Exactly 100 years ago today the New York Times published the following poetic recipe that is based on rhymes that are repeated by rote in the Caribbean:
This recipe I give to thee,
Dear brother in the heat.
Take two of sour (lime let it be)
To one and a half of sweet,
Of Old Jamaica pour three strong,
And add four parts of weak.
Then mix and drink. I do no wrong —
I know whereof I speak.
Depending on where you are in the Caribbean, similar poetic recipes can be found for Planter’s Punch, Bajan Rum Punch, or Caribbean Rum Punch. The differences between them are minor variations in the ratios of lime juice to the other ingredients.
Decoding the rhyme, the “sour” is lime or lemon juice, the “sweet” is some form of citrus juice – usually pineapple or orange juice. The “strong” is, of course, rum. And the “weak” is water.
Today, we don’t usually water down our liquor because it is no longer sold at barrel strength the way it was 100 years ago. Plus, the crushed ice dilutes the drink naturally.
So, to modernize the recipe a bit, here’s how I make mine:
- 1 ½ oz Light Rum
- 1 ½ oz Dark Rum
- 3 oz Orange Juice (or substitute Pineapple Juice)

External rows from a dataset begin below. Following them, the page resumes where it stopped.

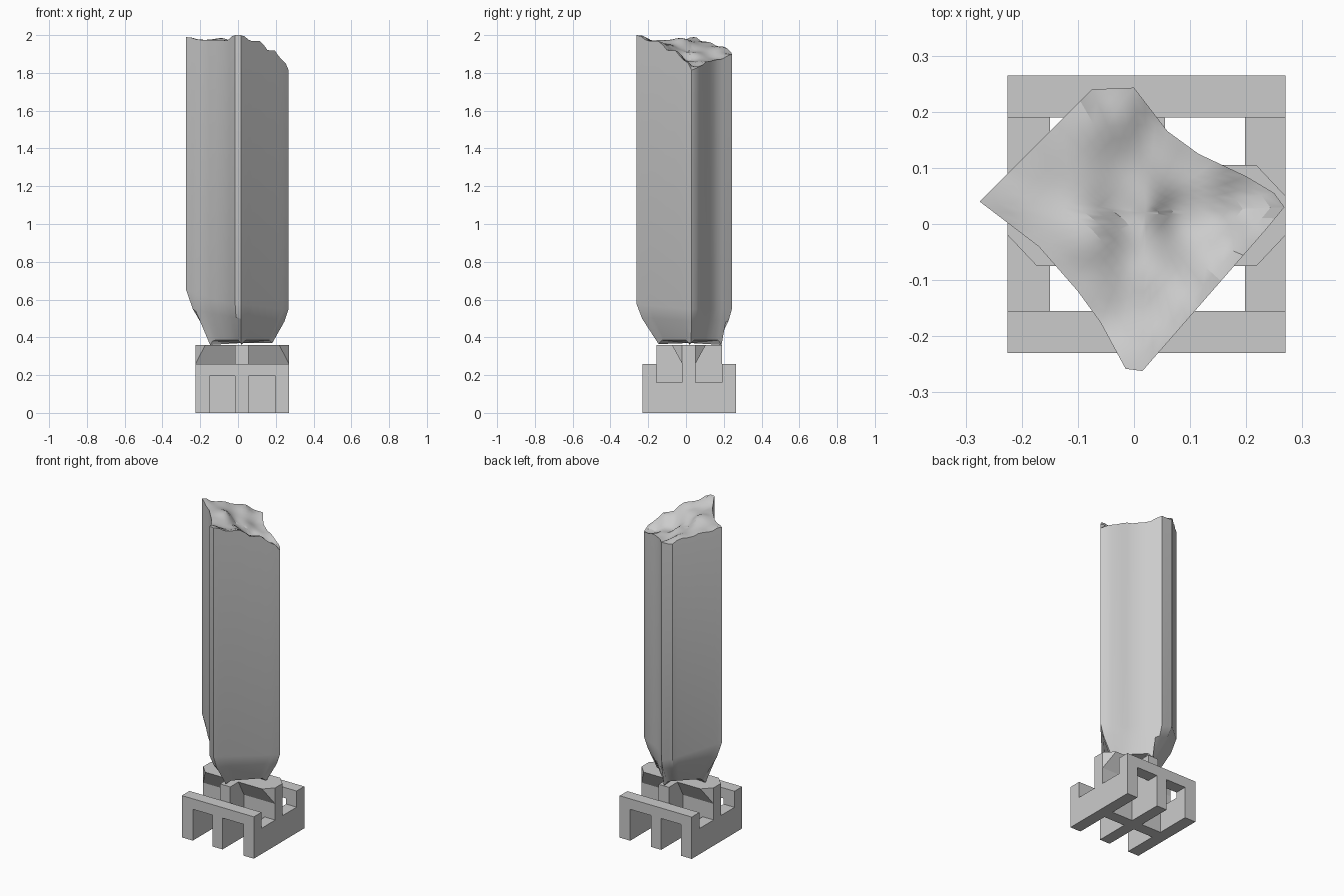
import bpy, bmesh
from mathutils import Vector

cube = bpy.data.objects.get("Cube")
if cube:
    bpy.data.objects.remove(cube, do_unlink=True)

stone = bpy.data.materials.new("stone_grey")
stone.use_nodes = True
GREY = (0.6, 0.6, 0.6, 1)
stone.diffuse_color = GREY
stone.node_tree.nodes["Principled BSDF"].inputs["Base Color"].default_value = GREY


def finish(bm, name, smooth=False):
    bmesh.ops.recalc_face_normals(bm, faces=bm.faces)
    mesh = bpy.data.meshes.new(name)
    bm.to_mesh(mesh)
    bm.free()
    obj = bpy.data.objects.new(name, mesh)
    bpy.context.collection.objects.link(obj)
    mesh.materials.append(stone)
    if smooth:
        bpy.ops.object.select_all(action='DESELECT')
        obj.select_set(True)
        bpy.context.view_layer.objects.active = obj
        bpy.ops.object.shade_smooth_by_angle(angle=0.45)
    return obj


def hull(name, points):
    bm = bmesh.new()
    for p in points:
        bm.verts.new(p)
    bmesh.ops.convex_hull(bm, input=bm.verts)
    bmesh.ops.dissolve_limit(bm, angle_limit=0.01, verts=bm.verts, edges=bm.edges)
    return finish(bm, name)


def box(name, xs, ys, zs):
    return hull(name, [(x, y, z) for x in xs for y in ys for z in zs])


# Base frame: shared bar positions along each axis
X0, X1, Y0, Y1 = -0.225, 0.27, -0.23, 0.265
MID_X, MID_Y = (-0.015, 0.055), (-0.02, 0.05)
INNER = (-0.155, 0.19)
SIDES = {"right": (X0, -0.15), "left": (0.198, X1)}

# Front and back rails on three legs each
for end, ys in {"front": (Y0, INNER[0]), "back": (INNER[1], Y1)}.items():
    box(end + "_rail", (X0, X1), ys, (0.195, 0.26))
    for side, xs in {**SIDES, "middle": MID_X}.items():
        box(f"{end}_{side}_leg", xs, ys, (0, 0.195))

# Low side walls and the tall crossing bars
for side, xs in SIDES.items():
    box(side + "_side_wall", xs, INNER, (0, 0.16))
box("long_cross_bar", MID_X, INNER, (0, 0.36))
box("wide_cross_bar", (X0, X1), MID_Y, (0, 0.26))

# Flared support with clipped corners
C, FLARE = 0.052, 0.055
top = []
for x, s in ((X0, 1), (X1, -1)):
    for y, t in ((MID_Y[0], -1), (MID_Y[1], 1)):
        top += [(x, y, 0.36), (x + s * C, y + t * FLARE, 0.36)]
hull("flared_support", top + [(x, y, 0.26) for x in (X0, X1) for y in MID_Y])

# Pillar outline, counter-clockwise from the left corner
OUTLINE = [(0.268, 0.03), (0.25, 0.055), (0.2, 0.085), (0.115, 0.125), (0.06, 0.165),
           (0, 0.243), (-0.075, 0.24), (-0.2, 0.115), (-0.275, 0.04), (-0.17, -0.04),
           (-0.1, -0.12), (-0.06, -0.175), (-0.015, -0.258), (0.015, -0.262), (0.235, -0.01)]

# Heights sampled over the broken top
BREAK = [(0, -0.26, 2), (-0.275, 0.04, 1.99), (-0.22, 0.1, 1.965), (-0.09, -0.03, 1.985),
         (-0.1, 0.18, 1.94), (-0.04, 0.24, 1.9), (0.06, 0.165, 1.87), (0.115, 0.125, 1.86),
         (0.268, 0.03, 1.81), (0.24, 0, 1.87), (0.19, -0.06, 1.92), (0.1, -0.165, 1.97),
         (0, 0.03, 1.91), (0.1, 0.02, 1.86), (0.2, 0.04, 1.83), (-0.1, -0.12, 1.975),
         (0.02, -0.12, 1.955), (-0.17, -0.04, 1.975)]


def break_height(p):
    total = weight = 0
    for x, y, z in BREAK:
        w = 1 / ((p.x - x) ** 2 + (p.y - y) ** 2 + 0.0004) ** 1.6
        total += w * z
        weight += w
    return total / weight


def dense(outline, step=0.03):
    pts = []
    for a, b in zip(outline, outline[1:] + outline[:1]):
        a, b = Vector(a), Vector(b)
        n = max(1, round((b - a).length / step))
        pts += [a.lerp(b, i / n) for i in range(n)]
    return pts


CENTRE = Vector((0.02, 0.02))
RADIUS = 0.168
pts = dense(OUTLINE)


def foot(p):
    """Point on the small diamond foot, and how far it is from a corner."""
    d = p - CENTRE
    d /= abs(d.x) + abs(d.y)
    return CENTRE + d * RADIUS, min(abs(d.x), abs(d.y))


def bend(p):
    return 0.55 - 0.4 * min(0, p.x + 0.02) - 0.1 * min(0, p.y)


# Rings from the foot up to the break, then inward across it
rings = [[], [], [], []]
for p in pts:
    f, side = foot(p)
    z = bend(p)
    low = 0.36 + min(0.025, 0.25 * side)
    rings[0].append((*f, low))
    rings[1].append((*f.lerp(p, 0.74), low + (z - low) * 0.63))
    rings[2].append((*p, z))
    rings[3].append((*p, break_height(p)))
for k in range(1, 10):
    ring = [p.lerp(CENTRE, k / 10) for p in pts]
    rings.append([(*q, break_height(q)) for q in ring])

bm = bmesh.new()
loops = [[bm.verts.new(p) for p in ring] for ring in rings]
n = len(pts)
for lower, upper in zip(loops, loops[1:]):
    for i in range(n):
        j = (i + 1) % n
        bm.faces.new((lower[i], lower[j], upper[j], upper[i]))
for loop, z in ((loops[0], 0.37), (loops[-1], break_height(CENTRE))):
    hub = bm.verts.new((*CENTRE, z))
    for i in range(n):
        bm.faces.new((loop[i], loop[(i + 1) % n], hub))
finish(bm, "broken_pillar", smooth=True)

- 1/2 to 1 oz Lime Juice (depending on taste)
- 1 cup crushed ice
Add all ingredients to a cocktail shaker and shake well. Then pour into a Collins glass and garnish with fruit slices.
Of course, you can always scale this recipe up to a “punch” and make a whole pitcher of it.